9. It is very probable, before this great revolution shall take place, many changes will happen in the earth. Many awful calamities, such as wars, peitilences, famines, earthquakes, and the like, by which many of the ungodly will be cut off : tor, in the general, it may be observed, that these awful judgments fall upon the wicked and incorrigible, who hate to be reformed. Herein God says, Come, my people, enter thou into thy chambers, and fout tky doors about thee: hide thyself as it were for a little moment, until the indignation be overpaft. For, behold, the Lord cometh out of his place to punish the inhabitants of the earth for their iniquity: the earth alfo firall disclose her blood, and shall no more cover her fiain*.
10. We * Ifa, xxvi. 20, 21.
10. We find, during the calamities in Egypt, God mercifully preserved his own, especially in the deftruction of the cattle and first-born. The deftruation of Sodom and Gomorrah fell upon t'ie ungodly ; ever those Ilraelites, who fell in the wilderness, were rebels : and the dreadful carnage made in the land of Canaan, fell upon such whose iniquities were fall.
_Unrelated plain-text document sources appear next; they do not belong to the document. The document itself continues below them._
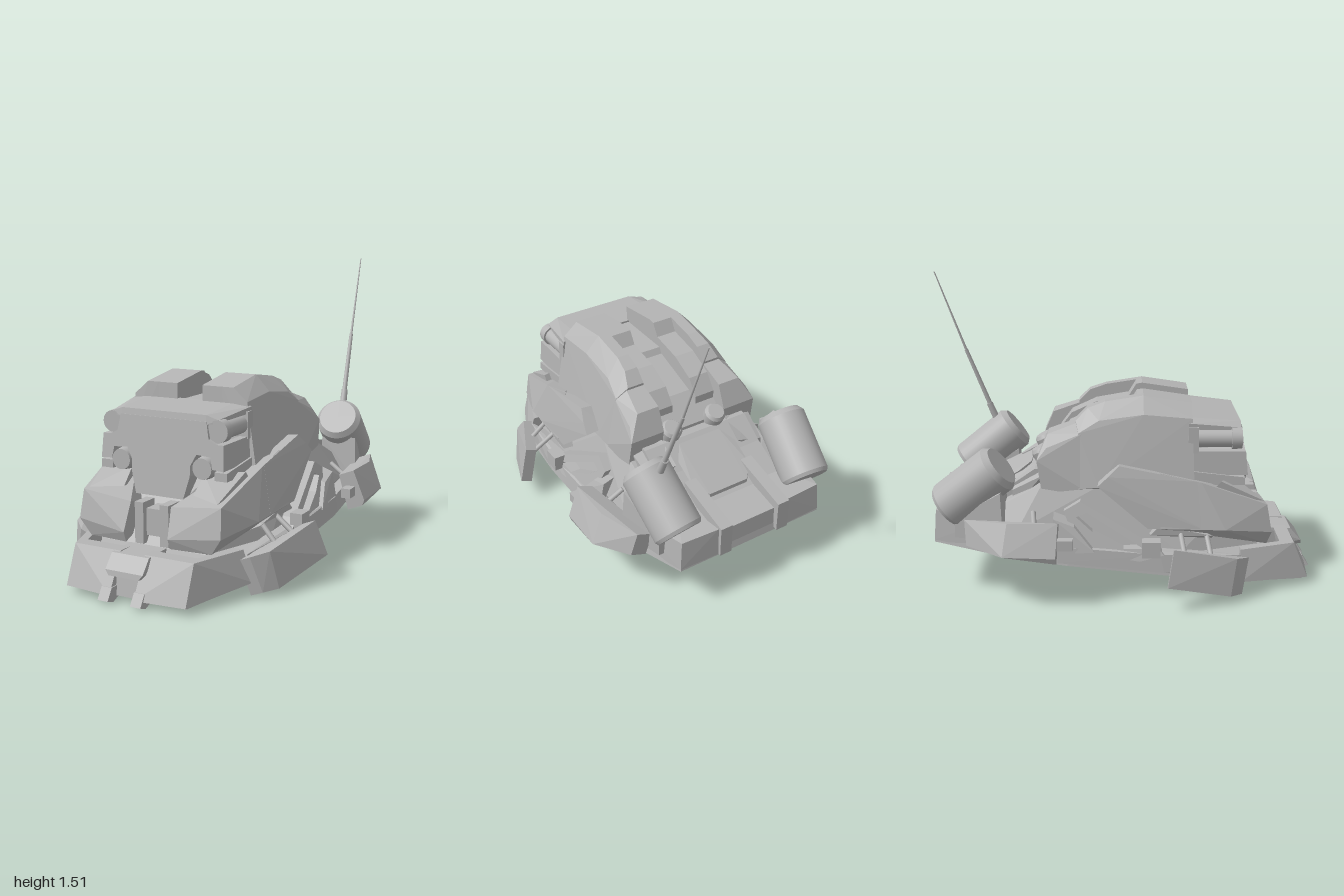
import * as THREE from 'three';
import { ConvexGeometry } from 'three/addons/geometries/ConvexGeometry.js';

export function createModel() {
  const root = new THREE.Group();
  const grey = new THREE.MeshStandardMaterial({ color: 0xb4b4b4 });
  grey.name = 'armourGrey';

  const add = (name, geo) => {
    const m = new THREE.Mesh(geo, grey);
    m.name = name;
    root.add(m);
    return m;
  };
  // faceted solid around corner points [x, y, z]
  const solid = (name, pts) => add(name, new ConvexGeometry(pts.map(p => new THREE.Vector3(...p))));
  const flip = pts => pts.map(([x, y, z]) => [-x, y, z]);
  const pair = (name, pts) => { solid(name + 'Left', pts); solid(name + 'Right', flip(pts)); };
  const centred = (name, pts) => solid(name, [...pts, ...flip(pts)]);
  // block between two x values, two y values and two z values
  const block = (x0, x1, y0, y1, z0, z1) => {
    const out = [];
    for (const x of [x0, x1]) for (const y of [y0, y1]) for (const z of [z0, z1]) out.push([x, y, z]);
    return out;
  };
  // side profile [z, y] swept from x0 to x1; lean shifts x as y rises
  const sweep = (name, profile, x0, x1, hole, lean = 0) => {
    const shape = new THREE.Shape(profile.map(p => new THREE.Vector2(...p)));
    if (hole) shape.holes.push(new THREE.Path(hole.map(p => new THREE.Vector2(...p))));
    const g = new THREE.ExtrudeGeometry(shape, { depth: x1 - x0, bevelEnabled: false });
    g.rotateY(-Math.PI / 2).translate(x1, 0, 0);
    const p = g.attributes.position;
    for (let i = 0; i < p.count; i++) p.setX(i, p.getX(i) + lean * (p.getY(i) - 0.2));
    g.computeVertexNormals();
    return add(name, g);
  };
  const sweepPair = (name, profile, x0, x1, hole, lean = 0) => {
    sweep(name + 'Left', profile, x0, x1, hole, lean);
    sweep(name + 'Right', profile, -x1, -x0, hole, -lean);
  };
  // round bar from a to b
  const rod = (name, a, b, ra, rb, seg = 24) => {
    const A = new THREE.Vector3(...a), B = new THREE.Vector3(...b), d = B.clone().sub(A);
    const m = add(name, new THREE.CylinderGeometry(rb, ra, d.length(), seg));
    m.position.copy(A).add(B).multiplyScalar(0.5);
    m.quaternion.setFromUnitVectors(new THREE.Vector3(0, 1, 0), d.normalize());
    return m;
  };

  // lower tub with a flat, sloping underside
  const floorY = z => 0.015 + (1 - z) * 0.128;
  const outline = [[0.31, 0.93], [0.44, 0.63], [0.49, 0.25], [0.52, -0.25], [0.5, -0.55], [0.41, -0.91]];
  centred('tub', outline.flatMap(([x, z]) => [[x, floorY(z), z], [x * 0.97, floorY(z) + 0.085, z * 0.985]]));
  centred('innerHull', [[0.28, 0.2, 0.7], [0.42, 0.2, 0.3], [0.43, 0.24, -0.2], [0.46, 0.33, -0.5], [0.39, 0.38, -0.7],
    [0.36, 0.53, -0.1], [0.36, 0.54, -0.38], [0.36, 0.47, -0.53], [0.28, 0.42, 0.55]]);
  pair('sideRail', [[0.44, 0.1, 0.6], [0.44, 0.2, 0.6], [0.5, 0.13, 0.22], [0.49, 0.22, 0.2], [0.52, 0.19, -0.3],
    [0.51, 0.27, -0.3], [0.4, 0.2, 0.5], [0.4, 0.27, -0.3]]);

  // front bumper
  pair('bumperFront', [0.065, 0.32].flatMap(x => [[x, 0.035, x < 0.1 ? 0.98 : 0.955], [x, 0.03, 0.85], [x, 0.22, 0.88], [x, 0.22, 0.81]]));
  pair('bumperSide', [[0.32, 0.035, 0.955], [0.32, 0.03, 0.85], [0.32, 0.22, 0.88], [0.3, 0.22, 0.81],
    [0.47, 0.07, 0.6], [0.42, 0.22, 0.6], [0.37, 0.22, 0.6], [0.37, 0.08, 0.6]]);
  pair('bumperFoot', [0.06, 0.115].flatMap(x => [[x, 0.015, 1], [x, 0, 0.955], [x, 0.03, 0.88], [x, 0.07, 0.965], [x, 0.07, 0.88]]));
  centred('tongue', [[0.1, 0.215, 0.9], [0.1, 0.15, 0.955], [0.08, 0.125, 0.96], [0.1, 0.22, 0.75], [0.08, 0.1, 0.75]]);
  pair('neckBar', block(0.045, 0.092, 0.21, 0.41, 0.62, 0.72));
  centred('neckBlock', block(0.0, 0.04, 0.25, 0.38, 0.6, 0.7));

  // front cheek armour, undercut along its lower edge
  pair('cheekFront', [[0.12, 0.22, 0.755], [0.33, 0.22, 0.74], [0.12, 0.27, 0.775], [0.385, 0.3, 0.755], [0.33, 0.28, 0.4],
    [0.458, 0.335, 0.52], [0.465, 0.345, 0.2], [0.375, 0.44, 0.73], [0.11, 0.41, 0.725], [0.415, 0.565, 0.4],
    [0.2, 0.49, 0.55], [0.41, 0.61, 0.2], [0.2, 0.3, 0.3]]);
  pair('cheekRear', [[0.46, 0.345, 0.4], [0.465, 0.345, 0.14], [0.45, 0.555, -0.105], [0.44, 0.6, -0.055], [0.42, 0.65, 0],
    [0.415, 0.57, 0.38], [0.3, 0.345, 0.3], [0.32, 0.56, -0.1], [0.32, 0.64, 0]]);
  pair('cheekRidge', [[0.19, 0.46, 0.66], [0.35, 0.45, 0.72], [0.2, 0.54, 0.57], [0.38, 0.56, 0.5], [0.22, 0.45, 0.5], [0.38, 0.5, 0.45]]);
  pair('cheekFoot', [[0.36, 0.26, 0.46], [0.44, 0.3, 0.46], [0.46, 0.36, 0.2], [0.46, 0.31, 0.15], [0.36, 0.3, 0.15], [0.36, 0.36, 0.3]]);

  // inward-leaning open frame and blocks on each flank
  sweepPair('flankFrame', [[0.22, 0.22], [0.17, 0.27], [-0.19, 0.475], [-0.27, 0.43], [-0.2, 0.24], [0.1, 0.19]], 0.435, 0.5,
    [[0.12, 0.25], [-0.16, 0.42], [-0.21, 0.4], [-0.13, 0.33], [0.02, 0.25]], -0.25);
  pair('flankBlock', [[0.42, 0.27, -0.12], [0.51, 0.24, -0.12], [0.42, 0.38, -0.22], [0.48, 0.36, -0.22], [0.51, 0.23, -0.32],
    [0.48, 0.4, -0.32], [0.42, 0.42, -0.32]]);

  // hanging side plates, each with an inner copy of its outline for thickness
  const plate = (name, pts, t) => pair(name, [...pts, ...pts.map(([x, y, z]) => [x - t, y - t * 0.4, z])]);
  plate('frontSidePlate', [[0.47, 0.2, 0.635], [0.52, 0.03, 0.6], [0.54, 0.22, 0.57], [0.575, 0.04, 0.54], [0.63, 0.3, 0.26], [0.685, 0.13, 0.23]], 0.06);
  plate('rearSidePlate', [[0.61, 0.425, -0.29], [0.67, 0.27, -0.3], [0.66, 0.24, -0.3], [0.61, 0.425, -0.53], [0.675, 0.28, -0.55],
    [0.54, 0.42, -0.74], [0.57, 0.3, -0.73]], 0.08);
  for (const s of [-1, 1]) {
    for (const [z, y, x] of [[0.45, 0.2, 0.53], [0.32, 0.22, 0.57], [-0.4, 0.32, 0.58], [-0.58, 0.34, 0.56]]) {
      rod('plateArm', [s * 0.43, y + 0.1, z - 0.02], [s * x, y, z], 0.013, 0.013, 8);
    }
  }
  pair('plateHinge', block(0.57, 0.62, 0.29, 0.34, -0.3, -0.22));
  pair('frontHinge', block(0.47, 0.535, 0.22, 0.3, 0.11, 0.2));

  // turret: outer humps with a lower rear shell, inner strips and central channel
  pair('turretHump', [[0.18, 0.925, 0.36], [0.18, 0.96, 0.12], [0.18, 0.93, -0.07], [0.18, 0.9, -0.155], [0.18, 0.84, -0.215],
    [0.24, 0.925, 0.36], [0.24, 0.96, 0.12], [0.24, 0.93, -0.07], [0.25, 0.9, -0.155], [0.27, 0.84, -0.215],
    [0.315, 0.86, 0.36], [0.315, 0.88, 0.12], [0.315, 0.85, -0.1], [0.33, 0.79, -0.2],
    [0.37, 0.53, 0.37], [0.385, 0.53, -0.1], [0.38, 0.52, -0.2], [0.18, 0.5, -0.2], [0.18, 0.5, 0.36]]);
  pair('turretRearShell', [[0.18, 0.84, -0.18], [0.18, 0.78, -0.353], [0.27, 0.84, -0.18], [0.3, 0.78, -0.353], [0.33, 0.79, -0.18],
    [0.345, 0.72, -0.357], [0.365, 0.66, -0.405], [0.18, 0.66, -0.405], [0.38, 0.52, -0.18], [0.37, 0.495, -0.38],
    [0.18, 0.5, -0.18], [0.18, 0.495, -0.38]]);
  sweepPair('turretStrip', [[0.36, 0.925], [0.12, 0.96], [0.09, 0.955], [0.05, 0.89], [-0.12, 0.86], [-0.25, 0.8], [-0.31, 0.72], [-0.31, 0.5], [0.36, 0.5]], 0.07, 0.185);
  sweep('turretChannel', [[0.4, 0.84], [0.03, 0.84], [0.01, 0.81], [-0.25, 0.73], [-0.38, 0.62], [-0.38, 0.4], [0.4, 0.4]], -0.185, 0.185);

  // head: notched face plate, leaning slightly forward at the foot
  const half = [[0.235, 0.8], [0.25, 0.72], [0.29, 0.7], [0.33, 0.7], [0.335, 0.58], [0.275, 0.585], [0.265, 0.64], [0.19, 0.645],
    [0.16, 0.59], [0.16, 0.54], [0.13, 0.43]];
  const face = new THREE.Shape([...half, ...half.map(([x, y]) => [-x, y]).reverse()].map(p => new THREE.Vector2(...p)));
  const faceGeo = new THREE.ExtrudeGeometry(face, { depth: 0.28, bevelEnabled: false });
  const fp = faceGeo.attributes.position;
  for (let i = 0; i < fp.count; i++) if (fp.getZ(i) > 0.1) fp.setZ(i, 0.28 + (0.83 - fp.getY(i)) * 0.1);
  faceGeo.translate(0, 0, 0.33);
  faceGeo.computeVertexNormals();
  add('headFace', faceGeo);
  centred('headRoof', [[0.23, 0.785, 0.612], [0.23, 0.83, 0.605], [0.29, 0.81, 0.6], [0.24, 0.85, 0.34], [0.33, 0.84, 0.34], [0.33, 0.81, 0.34], [0.29, 0.795, 0.6]]);
  centred('headCore', [[0.3, 0.62, 0.5], [0.33, 0.5, 0.5], [0.25, 0.8, 0.42], [0.34, 0.55, 0.3], [0.12, 0.43, 0.6], [0.2, 0.43, 0.3]]);
  sweepPair('headLowerBand', [[0.62, 0.57], [0.36, 0.6], [0.36, 0.53], [0.62, 0.53]], 0.28, 0.345);
  pair('headRearPillar', block(0.24, 0.335, 0.69, 0.82, 0.34, 0.39));

  // lamps on the face
  for (const s of [-1, 1]) {
    rod('upperLamp', [s * 0.288, 0.757, 0.37], [s * 0.288, 0.757, 0.57], 0.045, 0.045);
    rod('upperLampRim', [s * 0.288, 0.757, 0.555], [s * 0.288, 0.757, 0.605], 0.055, 0.053);
    rod('lowerLamp', [s * 0.222, 0.582, 0.4], [s * 0.222, 0.582, 0.63], 0.05, 0.05);
    rod('lowerLampRim', [s * 0.222, 0.582, 0.59], [s * 0.222, 0.582, 0.635], 0.056, 0.05);
  }

  // rear deck
  sweep('rearDeck', [[-0.3, 0.61], [-0.42, 0.6], [-0.55, 0.51], [-0.73, 0.42], [-0.9, 0.39], [-0.905, 0.27], [-0.3, 0.25]], -0.3, 0.3);
  pair('rearCorner', [[0.2, 0.27, -0.915], [0.2, 0.42, -0.91], [0.41, 0.27, -0.91], [0.4, 0.42, -0.9], [0.48, 0.23, -0.6], [0.47, 0.4, -0.6], [0.25, 0.43, -0.6]]);
  pair('rearRail', [0.135, 0.2].flatMap(x => [[x, 0.27, -0.93], [x, 0.43, -0.93], [x, 0.465, -0.75], [x, 0.5, -0.62], [x, 0.35, -0.62]]));
  centred('deckPlate', [[0.12, 0.59, -0.45], [0.17, 0.545, -0.52], [0.17, 0.48, -0.65], [0.11, 0.45, -0.71], [0.12, 0.54, -0.45], [0.11, 0.4, -0.71]]);
  pair('deckShoulder', [[0.19, 0.62, -0.38], [0.35, 0.58, -0.38], [0.19, 0.54, -0.53], [0.33, 0.5, -0.53], [0.19, 0.45, -0.38], [0.33, 0.4, -0.53]]);

  for (const s of [-1, 1]) {
    rod('deckKnob', [s * 0.13, 0.6, -0.37], [s * 0.13, 0.655, -0.4], 0.054, 0.054, 16);
    rod('deckKnobCap', [s * 0.13, 0.655, -0.4], [s * 0.13, 0.67, -0.408], 0.054, 0.042, 16);

    // tilted canister with chamfered ends
    const a = [s * 0.375, 0.43, -0.845], b = [s * 0.405, 0.65, -0.57];
    const at = t => a.map((v, i) => v + (b[i] - v) * t);
    rod('canister', at(0.05), at(0.92), 0.122, 0.122, 32);
    rod('canisterFrontRim', at(0.92), at(1), 0.122, 0.1, 32);
    rod('canisterRearRim', at(0), at(0.05), 0.112, 0.122, 32);
  }
  pair('canisterMount', [[0.3, 0.3, -0.8], [0.46, 0.3, -0.8], [0.3, 0.4, -0.8], [0.46, 0.4, -0.8],
    [0.3, 0.3, -0.56], [0.52, 0.3, -0.56], [0.32, 0.53, -0.56], [0.51, 0.54, -0.57]]);

  // whip antenna
  rod('antennaBase', [0.387, 0.7, -0.693], [0.383, 0.78, -0.725], 0.019, 0.017, 12);
  rod('antennaLower', [0.383, 0.77, -0.72], [0.37, 1.085, -0.843], 0.013, 0.01, 12);
  rod('antennaUpper', [0.37, 1.08, -0.841], [0.36, 1.51, -0.998], 0.007, 0.003, 8);

  return root;
}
And again, in Israel, destroyers were sent to fly all such as had not the mark in their foreheads; and none were marked but such as fighed and mourned for the iniqnity of the land *. In the general, such as are cut off in war are those that would be a curse to the earth, if spared; and, it is very remarkable, in the destruction of Jerusalem, when so many thoufands perished, yet it is thought not one Christian was lain. The Lord had forewarned them to flee to the mountains, and so they did; and although the Roman General had actually besieged the city, yet he strangely withdrew, and gave the Christians an opportunity of escaping, while the ungodly Jeivs seemed bent upon their , own ruin.
So true is it that, He that, being often reproved, and hardeneth his neck (that is, his heart) ball suddenly be diftreyed, and that without remedy +.
Indeed, it would be endless to cite all the instances io which the truth of this oblervation is manifefted; fo truly does God diitinguish between the righteous and the wicked--between him who serveth his Maker, and him that serveth him not.
11. As the generality of the promises in the Old Testament run in a temporal (train, I make no doubt but they refer to S